Work to be completed: The answer is all of the data repeated exactly, with each picture omitted.

___ Data listing

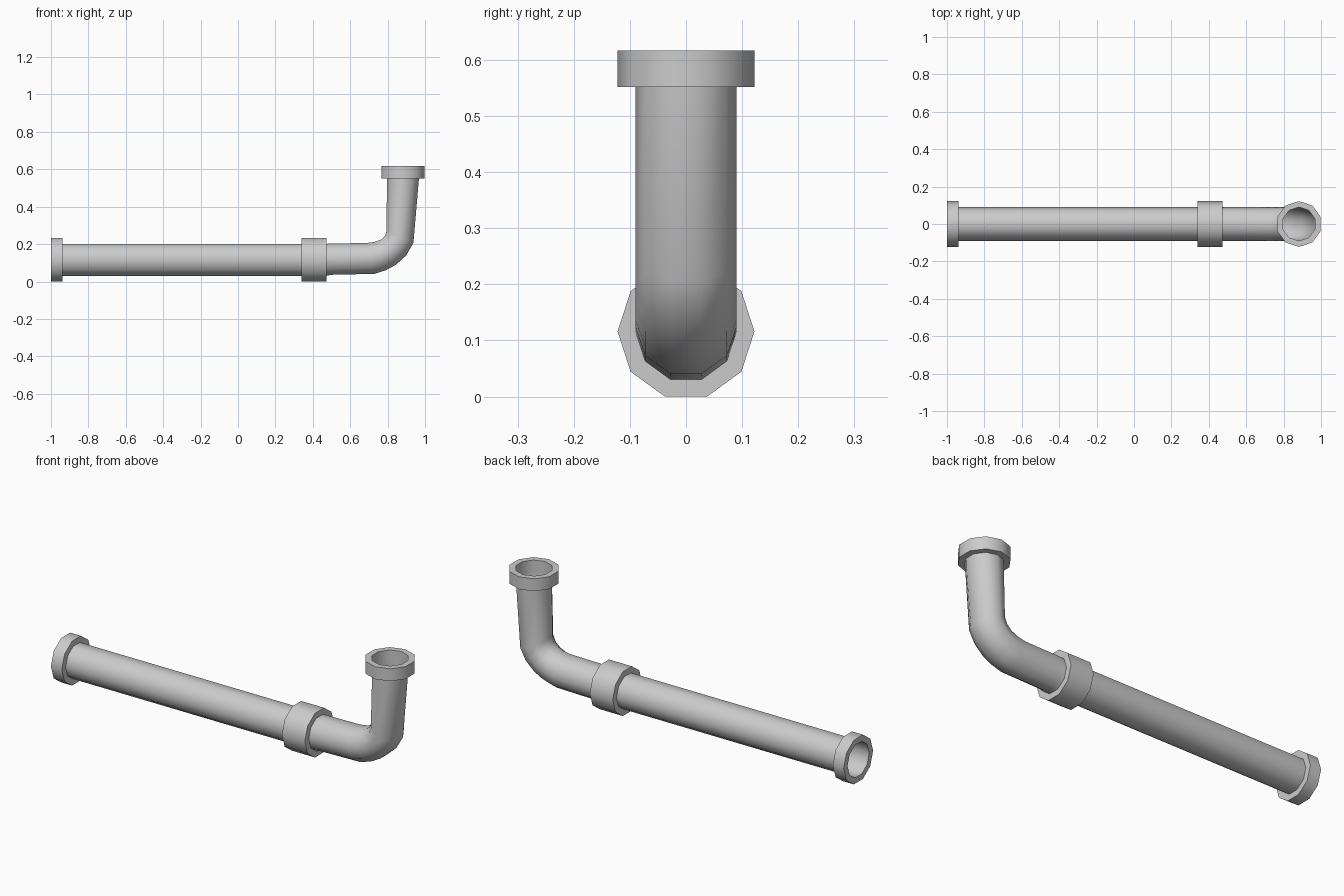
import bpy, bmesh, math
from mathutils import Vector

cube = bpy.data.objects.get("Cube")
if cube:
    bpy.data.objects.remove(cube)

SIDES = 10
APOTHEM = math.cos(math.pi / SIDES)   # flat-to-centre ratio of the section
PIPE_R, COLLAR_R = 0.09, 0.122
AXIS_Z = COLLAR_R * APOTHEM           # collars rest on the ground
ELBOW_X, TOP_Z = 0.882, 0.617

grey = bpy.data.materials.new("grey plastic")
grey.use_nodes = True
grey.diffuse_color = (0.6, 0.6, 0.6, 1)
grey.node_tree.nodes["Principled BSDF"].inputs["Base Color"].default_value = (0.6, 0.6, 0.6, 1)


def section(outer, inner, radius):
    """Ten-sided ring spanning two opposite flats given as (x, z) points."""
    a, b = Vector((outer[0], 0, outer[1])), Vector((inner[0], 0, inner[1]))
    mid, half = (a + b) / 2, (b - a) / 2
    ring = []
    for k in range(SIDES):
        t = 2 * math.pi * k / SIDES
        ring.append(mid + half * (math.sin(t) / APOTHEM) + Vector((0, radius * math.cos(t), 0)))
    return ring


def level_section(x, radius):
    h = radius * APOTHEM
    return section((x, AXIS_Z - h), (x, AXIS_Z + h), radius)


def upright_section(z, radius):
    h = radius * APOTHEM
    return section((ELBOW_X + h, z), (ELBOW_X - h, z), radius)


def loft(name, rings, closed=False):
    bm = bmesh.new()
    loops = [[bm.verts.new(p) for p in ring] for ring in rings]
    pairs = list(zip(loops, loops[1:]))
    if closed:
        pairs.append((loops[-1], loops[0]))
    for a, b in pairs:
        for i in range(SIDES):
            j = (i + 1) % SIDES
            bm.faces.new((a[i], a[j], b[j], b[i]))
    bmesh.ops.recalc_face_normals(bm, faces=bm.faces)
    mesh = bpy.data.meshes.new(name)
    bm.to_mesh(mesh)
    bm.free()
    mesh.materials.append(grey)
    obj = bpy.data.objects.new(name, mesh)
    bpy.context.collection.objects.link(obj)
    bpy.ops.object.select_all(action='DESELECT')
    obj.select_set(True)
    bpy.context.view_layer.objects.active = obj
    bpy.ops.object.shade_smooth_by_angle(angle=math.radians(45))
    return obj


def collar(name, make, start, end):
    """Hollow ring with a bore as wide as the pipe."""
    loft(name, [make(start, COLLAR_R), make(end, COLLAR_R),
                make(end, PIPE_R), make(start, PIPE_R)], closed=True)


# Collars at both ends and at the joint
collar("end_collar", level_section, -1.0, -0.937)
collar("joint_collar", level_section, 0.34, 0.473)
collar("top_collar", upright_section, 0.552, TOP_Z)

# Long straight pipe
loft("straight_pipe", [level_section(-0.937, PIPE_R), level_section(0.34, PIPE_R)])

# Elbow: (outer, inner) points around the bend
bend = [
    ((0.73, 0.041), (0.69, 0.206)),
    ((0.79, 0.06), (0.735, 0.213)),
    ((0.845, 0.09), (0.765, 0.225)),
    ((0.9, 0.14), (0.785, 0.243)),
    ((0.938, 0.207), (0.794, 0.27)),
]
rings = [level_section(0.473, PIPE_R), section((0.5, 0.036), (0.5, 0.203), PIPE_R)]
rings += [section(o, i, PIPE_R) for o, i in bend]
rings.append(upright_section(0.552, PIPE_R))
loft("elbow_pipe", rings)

______

Exercise solution:
import bpy, bmesh, math
from mathutils import Vector

cube = bpy.data.objects.get("Cube")
if cube:
    bpy.data.objects.remove(cube)

SIDES = 10
APOTHEM = math.cos(math.pi / SIDES)   # flat-to-centre ratio of the section
PIPE_R, COLLAR_R = 0.09, 0.122
AXIS_Z = COLLAR_R * APOTHEM           # collars rest on the ground
ELBOW_X, TOP_Z = 0.882, 0.617

grey = bpy.data.materials.new("grey plastic")
grey.use_nodes = True
grey.diffuse_color = (0.6, 0.6, 0.6, 1)
grey.node_tree.nodes["Principled BSDF"].inputs["Base Color"].default_value = (0.6, 0.6, 0.6, 1)


def section(outer, inner, radius):
    """Ten-sided ring spanning two opposite flats given as (x, z) points."""
    a, b = Vector((outer[0], 0, outer[1])), Vector((inner[0], 0, inner[1]))
    mid, half = (a + b) / 2, (b - a) / 2
    ring = []
    for k in range(SIDES):
        t = 2 * math.pi * k / SIDES
        ring.append(mid + half * (math.sin(t) / APOTHEM) + Vector((0, radius * math.cos(t), 0)))
    return ring


def level_section(x, radius):
    h = radius * APOTHEM
    return section((x, AXIS_Z - h), (x, AXIS_Z + h), radius)


def upright_section(z, radius):
    h = radius * APOTHEM
    return section((ELBOW_X + h, z), (ELBOW_X - h, z), radius)


def loft(name, rings, closed=False):
    bm = bmesh.new()
    loops = [[bm.verts.new(p) for p in ring] for ring in rings]
    pairs = list(zip(loops, loops[1:]))
    if closed:
        pairs.append((loops[-1], loops[0]))
    for a, b in pairs:
        for i in range(SIDES):
            j = (i + 1) % SIDES
            bm.faces.new((a[i], a[j], b[j], b[i]))
    bmesh.ops.recalc_face_normals(bm, faces=bm.faces)
    mesh = bpy.data.meshes.new(name)
    bm.to_mesh(mesh)
    bm.free()
    mesh.materials.append(grey)
    obj = bpy.data.objects.new(name, mesh)
    bpy.context.collection.objects.link(obj)
    bpy.ops.object.select_all(action='DESELECT')
    obj.select_set(True)
    bpy.context.view_layer.objects.active = obj
    bpy.ops.object.shade_smooth_by_angle(angle=math.radians(45))
    return obj


def collar(name, make, start, end):
    """Hollow ring with a bore as wide as the pipe."""
    loft(name, [make(start, COLLAR_R), make(end, COLLAR_R),
                make(end, PIPE_R), make(start, PIPE_R)], closed=True)


# Collars at both ends and at the joint
collar("end_collar", level_section, -1.0, -0.937)
collar("joint_collar", level_section, 0.34, 0.473)
collar("top_collar", upright_section, 0.552, TOP_Z)

# Long straight pipe
loft("straight_pipe", [level_section(-0.937, PIPE_R), level_section(0.34, PIPE_R)])

# Elbow: (outer, inner) points around the bend
bend = [
    ((0.73, 0.041), (0.69, 0.206)),
    ((0.79, 0.06), (0.735, 0.213)),
    ((0.845, 0.09), (0.765, 0.225)),
    ((0.9, 0.14), (0.785, 0.243)),
    ((0.938, 0.207), (0.794, 0.27)),
]
rings = [level_section(0.473, PIPE_R), section((0.5, 0.036), (0.5, 0.203), PIPE_R)]
rings += [section(o, i, PIPE_R) for o, i in bend]
rings.append(upright_section(0.552, PIPE_R))
loft("elbow_pipe", rings)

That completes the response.